▶ WHAT THIS TASK INVOLVES:
Lines in the data below that contain the word "SEGMENTS" are to be copied.
***** DATASET RECORDS *****
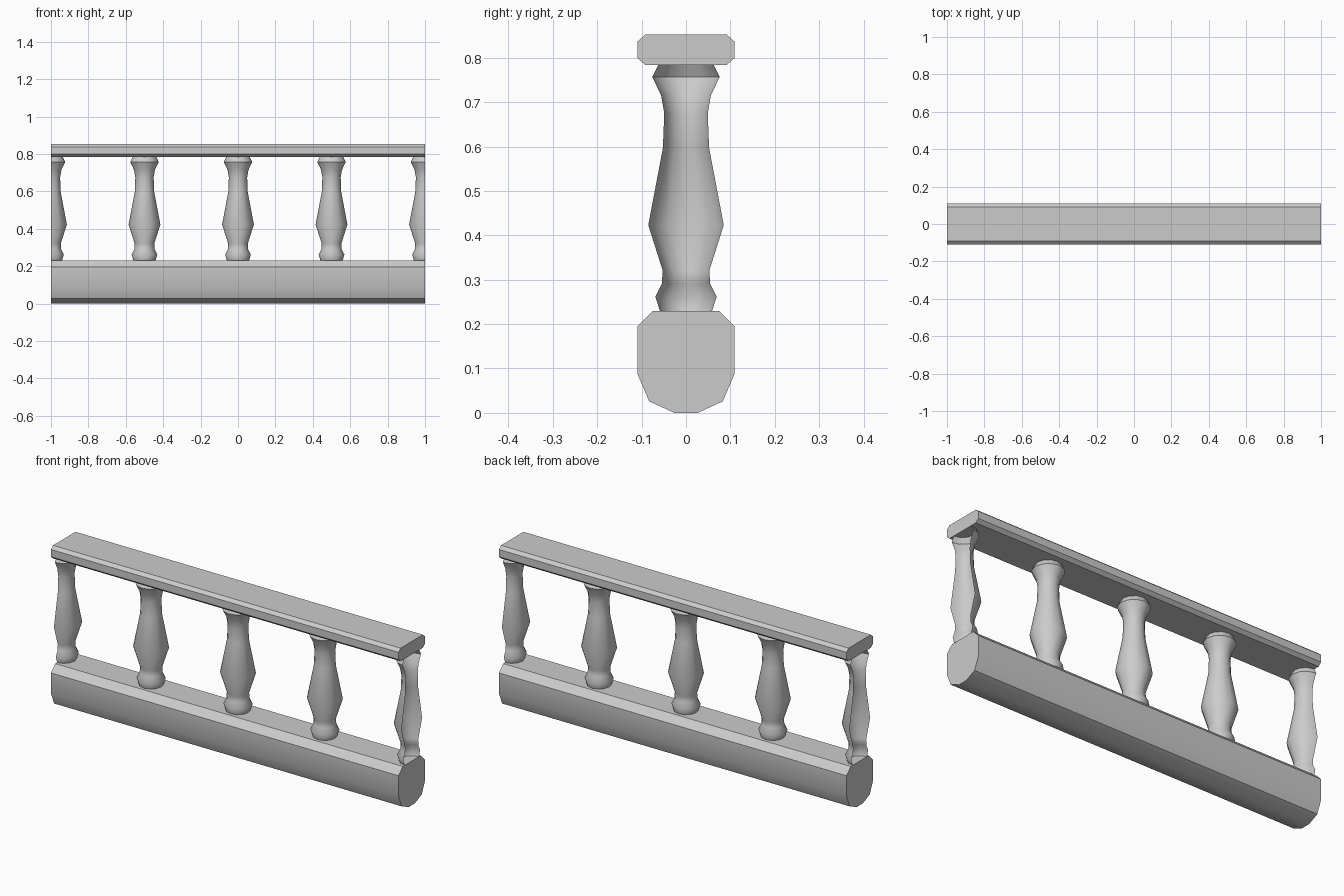
import bpy, math

if "Cube" in bpy.data.objects:
    bpy.data.objects.remove(bpy.data.objects["Cube"])

SEGMENTS = 12


def make_object(name, verts, faces, angle):
    mesh = bpy.data.meshes.new(name)
    mesh.from_pydata(verts, [], faces)
    obj = bpy.data.objects.new(name, mesh)
    bpy.context.collection.objects.link(obj)
    bpy.ops.object.select_all(action='DESELECT')
    obj.select_set(True)
    bpy.context.view_layer.objects.active = obj
    bpy.ops.object.shade_smooth_by_angle(angle=math.radians(angle))
    return obj


def rail(name, half_profile):
    """Mirror a half (y, z) section, listed bottom to top, and extrude it along x."""
    section = half_profile + [(-y, z) for y, z in reversed(half_profile)]
    n = len(section)
    verts = [(x, y, z) for x in (-1, 1) for y, z in section]
    faces = [(i, (i + 1) % n, n + (i + 1) % n, n + i)[::-1] for i in range(n)]
    faces += [tuple(reversed(range(n))), tuple(range(n, 2 * n))]
    return make_object(name, verts, faces, 30)


def baluster(name, x, profile, start=0, steps=SEGMENTS):
    """Lathe an (r, z) profile around the vertical axis at x."""
    n = steps + 1 if steps < SEGMENTS else steps
    verts = []
    for r, z in profile:
        for i in range(n):
            a = start + 2 * math.pi * i / SEGMENTS
            verts.append((x + r * math.cos(a), r * math.sin(a), z))
    faces = [(k * n + i, k * n + (i + 1) % n, (k + 1) * n + (i + 1) % n, (k + 1) * n + i)
             for k in range(len(profile) - 1) for i in range(steps)]
    return make_object(name, verts, faces, 45)


# Plinth and handrail
rail("base_rail", [(0.026, 0), (0.083, 0.026), (0.109, 0.087), (0.109, 0.195), (0.074, 0.23)])
rail("hand_rail", [(0.092, 0.784), (0.109, 0.799), (0.109, 0.837), (0.092, 0.852)])

# Turned balusters: three whole, plus open half shells where the section tiles
turning = [(0.059, 0.23), (0.069, 0.262), (0.054, 0.291), (0.053, 0.322), (0.085, 0.423),
           (0.052, 0.597), (0.049, 0.675), (0.056, 0.715), (0.076, 0.757), (0.062, 0.785)]
for i, x in enumerate((-0.5, 0, 0.5)):
    baluster(f"baluster_{i + 1}", x, turning)
baluster("half_baluster_left", -1, turning, -math.pi / 2, SEGMENTS // 2)
baluster("half_baluster_right", 1, turning, math.pi / 2, SEGMENTS // 2)
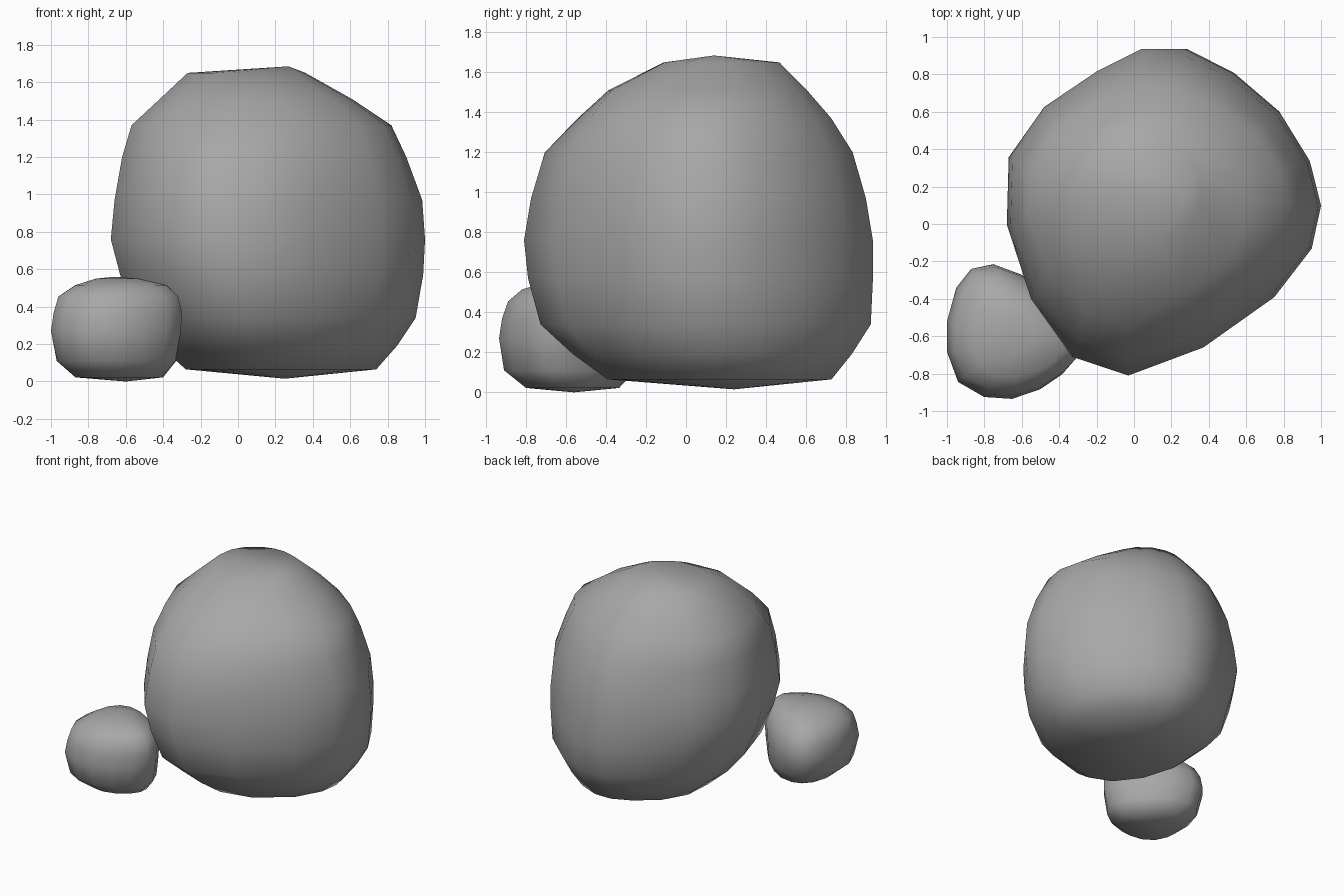
import bpy, bmesh, math

if "Cube" in bpy.data.objects:
    bpy.data.objects.remove(bpy.data.objects["Cube"])

grey = bpy.data.materials.new("stone_grey")
grey.diffuse_color = (.39, .39, .39, 1)
grey.use_nodes = True
grey.node_tree.nodes["Principled BSDF"].inputs["Base Color"].default_value = grey.diffuse_color

def boulder(name, outline, levels, bottom, top):
    """Loft an outline through levels of (z, xmin, xmax, ymin, ymax, roundness)."""
    xs, ys = [p[0] for p in outline], [p[1] for p in outline]
    cx, cy = (min(xs) + max(xs)) / 2, (min(ys) + max(ys)) / 2
    w, d = (max(xs) - min(xs)) / 2, (max(ys) - min(ys)) / 2
    unit = [((x - cx) / w, (y - cy) / d) for x, y in outline]
    bm = bmesh.new()
    rings = []
    for z, xa, xb, ya, yb, r in levels:
        ring = []
        for u, v in unit:
            k = 1 - r + r / math.hypot(u, v)      # ease the outline to an ellipse
            ring.append(bm.verts.new(((xa + xb) / 2 + u * k * (xb - xa) / 2,
                                      (ya + yb) / 2 + v * k * (yb - ya) / 2, z)))
        rings.append(ring)
    n = len(outline)
    for lo, hi in zip(rings, rings[1:]):
        for i in range(n):
            j = (i + 1) % n
            bm.faces.new((lo[i], lo[j], hi[j], hi[i]))
    for ring, pole in ((rings[0], bottom), (rings[-1], top)):
        v = bm.verts.new(pole)
        for i in range(n):
            bm.faces.new((ring[i], ring[(i + 1) % n], v))
    bmesh.ops.recalc_face_normals(bm, faces=bm.faces)
    for f in bm.faces:
        f.smooth = True
    me = bpy.data.meshes.new(name)
    bm.to_mesh(me)
    bm.free()
    me.materials.append(grey)
    ob = bpy.data.objects.new(name, me)
    bpy.context.collection.objects.link(ob)

# Large boulder
boulder("large_rock",
        [(-.33, -.71), (-.03, -.81), (.37, -.66), (.75, -.39), (.95, -.13), (1, .1),
         (.94, .34), (.78, .6), (.53, .81), (.27, .94), (.04, .94), (-.2, .82),
         (-.48, .63), (-.67, .36), (-.68, 0), (-.55, -.4)],
        [(.065, -.28, .74, -.40, .73, .5), (.19, -.42, .85, -.57, .83, .3),
         (.34, -.54, .95, -.73, .925, .1), (.57, -.63, .99, -.79, .935, 0),
         (.76, -.68, 1.0, -.81, .935, 0), (.97, -.66, .985, -.775, .90, 0),
         (1.2, -.62, .90, -.71, .835, .2), (1.37, -.57, .82, -.55, .73, .5),
         (1.51, -.42, .61, -.40, .61, .9), (1.65, -.27, .36, -.12, .47, 1)],
        (.25, .24, .015), (.27, .14, 1.685))

# Small boulder
boulder("small_rock",
        [(-1, -.68), (-.94, -.84), (-.8, -.92), (-.65, -.93), (-.5, -.88), (-.38, -.8),
         (-.3, -.71), (-.3, -.6), (-.36, -.48), (-.46, -.37), (-.6, -.27), (-.75, -.215),
         (-.87, -.24), (-.95, -.34), (-1, -.52)],
        [(.022, -.87, -.40, -.80, -.33, .5), (.11, -.97, -.33, -.91, -.25, .2),
         (.27, -1.0, -.305, -.935, -.215, 0), (.37, -.985, -.30, -.92, -.23, 0),
         (.455, -.96, -.32, -.89, -.28, 0), (.515, -.87, -.38, -.82, -.36, .2),
         (.55, -.76, -.53, -.70, -.46, .5)],
        (-.6, -.56, 0), (-.66, -.57, .56))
*****
▶ RESULT:
SEGMENTS = 12
def baluster(name, x, profile, start=0, steps=SEGMENTS):
    n = steps + 1 if steps < SEGMENTS else steps
            a = start + 2 * math.pi * i / SEGMENTS
baluster("half_baluster_left", -1, turning, -math.pi / 2, SEGMENTS // 2)
baluster("half_baluster_right", 1, turning, math.pi / 2, SEGMENTS // 2)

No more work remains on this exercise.